RECORD SET START

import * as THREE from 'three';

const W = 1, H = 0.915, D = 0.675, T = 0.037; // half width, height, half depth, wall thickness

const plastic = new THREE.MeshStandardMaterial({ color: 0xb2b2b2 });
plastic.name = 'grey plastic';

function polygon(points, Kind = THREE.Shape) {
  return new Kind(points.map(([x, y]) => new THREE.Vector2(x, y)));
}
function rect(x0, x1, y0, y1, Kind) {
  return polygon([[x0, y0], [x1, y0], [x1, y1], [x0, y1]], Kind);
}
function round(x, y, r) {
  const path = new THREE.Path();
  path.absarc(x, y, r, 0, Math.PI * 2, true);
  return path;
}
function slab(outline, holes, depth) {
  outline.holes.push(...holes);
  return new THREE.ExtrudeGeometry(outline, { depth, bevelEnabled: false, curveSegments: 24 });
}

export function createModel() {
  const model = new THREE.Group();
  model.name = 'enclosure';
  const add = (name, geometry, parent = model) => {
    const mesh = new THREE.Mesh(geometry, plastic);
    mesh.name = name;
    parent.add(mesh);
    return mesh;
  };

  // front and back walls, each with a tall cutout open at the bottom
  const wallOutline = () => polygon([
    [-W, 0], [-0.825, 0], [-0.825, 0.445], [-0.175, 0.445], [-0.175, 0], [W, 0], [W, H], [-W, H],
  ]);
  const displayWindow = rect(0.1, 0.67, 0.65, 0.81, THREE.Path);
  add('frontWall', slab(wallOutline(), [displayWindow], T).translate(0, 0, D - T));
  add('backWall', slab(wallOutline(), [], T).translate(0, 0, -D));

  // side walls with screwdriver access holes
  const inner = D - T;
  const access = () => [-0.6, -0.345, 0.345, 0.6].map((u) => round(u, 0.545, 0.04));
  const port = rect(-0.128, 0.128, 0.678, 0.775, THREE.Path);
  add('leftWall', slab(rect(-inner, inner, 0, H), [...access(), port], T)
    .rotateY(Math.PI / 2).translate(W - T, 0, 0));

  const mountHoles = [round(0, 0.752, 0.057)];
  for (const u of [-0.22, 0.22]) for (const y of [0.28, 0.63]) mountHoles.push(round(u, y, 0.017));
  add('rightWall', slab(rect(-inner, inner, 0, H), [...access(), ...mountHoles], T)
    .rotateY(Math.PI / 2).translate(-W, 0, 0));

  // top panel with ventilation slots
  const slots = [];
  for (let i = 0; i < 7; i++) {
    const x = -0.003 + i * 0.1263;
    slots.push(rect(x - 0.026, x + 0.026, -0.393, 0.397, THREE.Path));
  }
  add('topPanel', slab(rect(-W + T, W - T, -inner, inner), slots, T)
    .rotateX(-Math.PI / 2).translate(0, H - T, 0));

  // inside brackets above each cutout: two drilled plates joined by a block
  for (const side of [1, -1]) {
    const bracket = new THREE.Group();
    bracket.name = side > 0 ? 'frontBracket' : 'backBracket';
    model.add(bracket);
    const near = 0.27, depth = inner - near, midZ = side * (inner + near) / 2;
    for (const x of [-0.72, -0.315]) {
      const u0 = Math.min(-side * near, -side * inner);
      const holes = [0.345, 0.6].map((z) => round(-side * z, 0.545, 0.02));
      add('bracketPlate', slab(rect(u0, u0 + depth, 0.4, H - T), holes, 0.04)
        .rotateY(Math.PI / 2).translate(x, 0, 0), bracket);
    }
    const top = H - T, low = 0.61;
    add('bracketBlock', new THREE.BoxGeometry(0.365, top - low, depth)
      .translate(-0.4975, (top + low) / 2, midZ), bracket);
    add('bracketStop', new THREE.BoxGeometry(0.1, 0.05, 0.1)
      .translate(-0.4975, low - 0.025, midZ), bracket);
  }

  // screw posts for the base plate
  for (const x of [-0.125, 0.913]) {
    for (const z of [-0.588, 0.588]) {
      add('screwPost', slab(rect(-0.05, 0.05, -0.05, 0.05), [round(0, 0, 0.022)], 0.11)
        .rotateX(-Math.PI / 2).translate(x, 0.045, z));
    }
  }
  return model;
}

RECORD SET END

* EXERCISE DIRECTIONS
Print exactly the lines of the records from the one containing "0, 0), bracket);" through the end, and nothing besides them.

* EXERCISE RESPONSE
        .rotateY(Math.PI / 2).translate(x, 0, 0), bracket);
    }
    const top = H - T, low = 0.61;
    add('bracketBlock', new THREE.BoxGeometry(0.365, top - low, depth)
      .translate(-0.4975, (top + low) / 2, midZ), bracket);
    add('bracketStop', new THREE.BoxGeometry(0.1, 0.05, 0.1)
      .translate(-0.4975, low - 0.025, midZ), bracket);
  }

  // screw posts for the base plate
  for (const x of [-0.125, 0.913]) {
    for (const z of [-0.588, 0.588]) {
      add('screwPost', slab(rect(-0.05, 0.05, -0.05, 0.05), [round(0, 0, 0.022)], 0.11)
        .rotateX(-Math.PI / 2).translate(x, 0.045, z));
    }
  }
  return model;
}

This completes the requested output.